Antitrypsin deficiency, also called AAT deficiency (Alpha-1 Antitrypsin deficiency) is an inherited disease characterized by severe problems that make difficult to breathe. Along with lung disease, it can also cause serious issues in the liver too. Mutations in the SERPINA1 gene, whose primary function is to transcribe a protein called alpha-1 anti-trypsin, results in the breakdown of lungs and liver.
Signs and Symptoms of Antitrypsin deficiency may vary according to the age at which they appear. However, usually, it affects the age group between 20 and 50. The early symptoms may include difficulty in breathing, causing cause Chronic Pulmonary Obstructive Disease (COPD). COPD can also lead to symptoms of emphysema, which includes difficulty in breathing, and wheezing, making it look like Asthma.
Due to the similar symptoms of anti-trypsin deficiency and other conditions like Asthma, hepatic cirrhosis or cholestatic jaundice, it is often misdiagnosed. This is the reason the diagnosis rate of the condition is abysmal. Most of the people living with Antitrypsin deficiency are unlikely to be diagnosed. The symptoms in the early 30s also comprise steadily reduced stamina, unintentional weight loss, recurring respiratory infections, fatigue, and rapid heartbeat upon standing. Antitrypsin deficiency is commonly known to damage liver resulting in Liver Cirrhosis.

Antitrypsin deficiency Epidemiology

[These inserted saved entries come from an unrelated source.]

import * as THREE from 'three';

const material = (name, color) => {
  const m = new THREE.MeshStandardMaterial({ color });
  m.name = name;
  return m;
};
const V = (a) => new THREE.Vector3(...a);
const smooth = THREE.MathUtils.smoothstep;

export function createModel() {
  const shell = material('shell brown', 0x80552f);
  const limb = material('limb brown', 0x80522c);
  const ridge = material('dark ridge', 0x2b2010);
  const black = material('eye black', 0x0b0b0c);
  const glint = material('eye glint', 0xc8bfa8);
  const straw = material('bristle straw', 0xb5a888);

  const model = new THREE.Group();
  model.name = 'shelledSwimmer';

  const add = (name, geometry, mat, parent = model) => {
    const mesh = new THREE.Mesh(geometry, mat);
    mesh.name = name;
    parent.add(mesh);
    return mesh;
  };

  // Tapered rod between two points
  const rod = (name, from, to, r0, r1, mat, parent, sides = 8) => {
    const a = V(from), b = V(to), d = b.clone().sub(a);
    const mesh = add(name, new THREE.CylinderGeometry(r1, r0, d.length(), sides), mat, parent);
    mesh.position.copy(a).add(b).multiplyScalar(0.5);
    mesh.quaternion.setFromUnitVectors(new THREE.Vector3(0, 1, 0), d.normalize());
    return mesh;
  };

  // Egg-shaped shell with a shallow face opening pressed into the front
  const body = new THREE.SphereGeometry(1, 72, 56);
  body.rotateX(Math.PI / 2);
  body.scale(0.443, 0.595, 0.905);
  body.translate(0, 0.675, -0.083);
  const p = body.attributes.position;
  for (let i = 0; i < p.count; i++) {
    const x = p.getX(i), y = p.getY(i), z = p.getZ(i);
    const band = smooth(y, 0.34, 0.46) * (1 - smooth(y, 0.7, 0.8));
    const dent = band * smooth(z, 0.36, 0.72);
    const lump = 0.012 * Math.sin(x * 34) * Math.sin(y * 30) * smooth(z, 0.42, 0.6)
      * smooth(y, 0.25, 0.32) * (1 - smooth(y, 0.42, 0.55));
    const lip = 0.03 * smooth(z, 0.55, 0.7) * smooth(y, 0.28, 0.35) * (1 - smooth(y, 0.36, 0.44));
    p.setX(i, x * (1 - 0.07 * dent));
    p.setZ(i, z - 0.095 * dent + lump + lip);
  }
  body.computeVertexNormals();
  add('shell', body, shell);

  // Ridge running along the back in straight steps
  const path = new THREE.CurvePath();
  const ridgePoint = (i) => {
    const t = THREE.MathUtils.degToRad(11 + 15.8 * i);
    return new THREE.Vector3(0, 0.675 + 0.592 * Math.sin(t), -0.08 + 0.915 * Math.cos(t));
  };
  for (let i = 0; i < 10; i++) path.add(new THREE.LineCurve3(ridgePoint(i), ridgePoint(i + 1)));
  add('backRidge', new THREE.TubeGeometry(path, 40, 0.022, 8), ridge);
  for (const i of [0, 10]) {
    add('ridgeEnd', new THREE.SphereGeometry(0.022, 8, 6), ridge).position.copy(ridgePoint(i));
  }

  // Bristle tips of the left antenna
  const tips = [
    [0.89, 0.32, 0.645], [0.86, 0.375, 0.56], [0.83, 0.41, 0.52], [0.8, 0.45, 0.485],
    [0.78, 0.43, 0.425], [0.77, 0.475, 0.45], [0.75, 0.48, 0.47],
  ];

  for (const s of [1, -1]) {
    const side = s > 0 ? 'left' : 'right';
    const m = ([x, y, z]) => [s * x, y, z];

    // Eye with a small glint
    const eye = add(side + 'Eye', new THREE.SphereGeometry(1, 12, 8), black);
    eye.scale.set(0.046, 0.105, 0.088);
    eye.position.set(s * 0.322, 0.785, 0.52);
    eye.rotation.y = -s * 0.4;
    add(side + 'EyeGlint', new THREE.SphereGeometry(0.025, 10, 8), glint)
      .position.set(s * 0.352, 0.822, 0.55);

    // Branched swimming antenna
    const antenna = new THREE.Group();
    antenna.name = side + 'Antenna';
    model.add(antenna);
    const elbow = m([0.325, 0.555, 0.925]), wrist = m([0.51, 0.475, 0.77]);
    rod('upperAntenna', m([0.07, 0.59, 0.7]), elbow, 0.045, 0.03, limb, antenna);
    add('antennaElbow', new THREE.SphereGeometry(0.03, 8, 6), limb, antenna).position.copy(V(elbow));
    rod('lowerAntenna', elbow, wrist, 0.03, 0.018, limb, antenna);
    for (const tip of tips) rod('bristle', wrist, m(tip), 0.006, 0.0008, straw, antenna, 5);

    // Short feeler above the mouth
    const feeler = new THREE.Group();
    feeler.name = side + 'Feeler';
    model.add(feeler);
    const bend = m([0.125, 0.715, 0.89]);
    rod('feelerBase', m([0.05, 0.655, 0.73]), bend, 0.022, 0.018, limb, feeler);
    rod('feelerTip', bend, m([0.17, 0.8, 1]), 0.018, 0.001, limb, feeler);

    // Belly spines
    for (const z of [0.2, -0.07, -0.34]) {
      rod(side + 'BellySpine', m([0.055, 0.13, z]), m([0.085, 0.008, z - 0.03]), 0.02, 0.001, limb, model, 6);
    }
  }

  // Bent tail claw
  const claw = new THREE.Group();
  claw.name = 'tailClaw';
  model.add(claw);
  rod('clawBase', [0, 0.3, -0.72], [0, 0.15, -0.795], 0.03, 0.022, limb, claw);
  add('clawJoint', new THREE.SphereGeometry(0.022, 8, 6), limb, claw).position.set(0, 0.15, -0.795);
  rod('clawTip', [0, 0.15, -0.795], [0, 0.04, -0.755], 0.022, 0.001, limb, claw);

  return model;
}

A massive chunk of the population is living with Antitrypsin deficiency. Globally talking, Alpha‐1 Anti-Trypsin Deficiency is estimated to affect three million people. Moreover, this number does not include undiagnosed or misdiagnosed ones. Also, about 10 per cent of infants and 15 per cent of adults with AAT deficiency develop liver cirrhosis due to the formation of scar tissue in the liver. Also, the ability of Antitrypsin deficiency to disguise its symptoms as some other’s condition adds to the conundrum.

Antitrypsin deficiency Treatment Management

Antitrypsin deficiency HAS NO CURE. The main goal behind Antitrypsin deficiency treatment management is to prevent or slow the progressions of lung/ liver diseases. This can be done by augmenting or replacing the deficient enzyme, and thereby moderating inflammatory stimuli, is possible. Decreasing any pro-inflammatory stimuli in the alveolus, including smoking, Asthma, or respiratory infection, facilitates this goal. Antitrypsin deficiency management is solely directed at controlling symptoms.
Treatments for emphysema associated with AATD include standard medications used in managing patients with emphysema of all causes (such as inhaled bronchodilators, inhaled steroids, anticholinergics, oxygen therapy, and the administration of antibiotics or phosphodiesterase 5 inhibitors for the frequent respiratory infections) as well as (in specific subgroups) specific AATD treatment called Augmentation therapy, which is the the best available option that may help slow the progression of lung damage due to Antitrypsin deficiency. It involves regular (usually once weekly), long-term infusion of purified, pooled human plasma-derived alpha1-anti-trypsin into the veins of deficient individuals. At present only six FDA approved drugs for augmentation therapy are available, i.e., Prolastin (Talecris Biotherapeutics), Aralast (Baxter International), Aralast NP (Baxter International), Zemaira (Aventis Behring), Prolastin-C (Grifols Therapeutics) and Glassia (Kamada).
There is also an option of surgically removing fused bullae (known as Lung volume reduction surgery (LVRS)) in a few selected patients. However, LVRS is likely to benefit more the patients with emphysema not due to recognized genetic causes than the individuals with emphysema due to AATD. This is why LVRS is rarely recommended.

From the above mentioned AATD therapy management, it is evident that the availability of treatment options is not an issue. However, the point of concern is their efficaciousness. The main problem lies in the limitations of the present Anti-trypsin deficiency therapies. No specific availability of treating liver disease, and emphysema associated with it, ask for the dire need in developing novel therapies that can treat and manage the symptoms that come with Alpha1-Anti-Trypsin deficiency.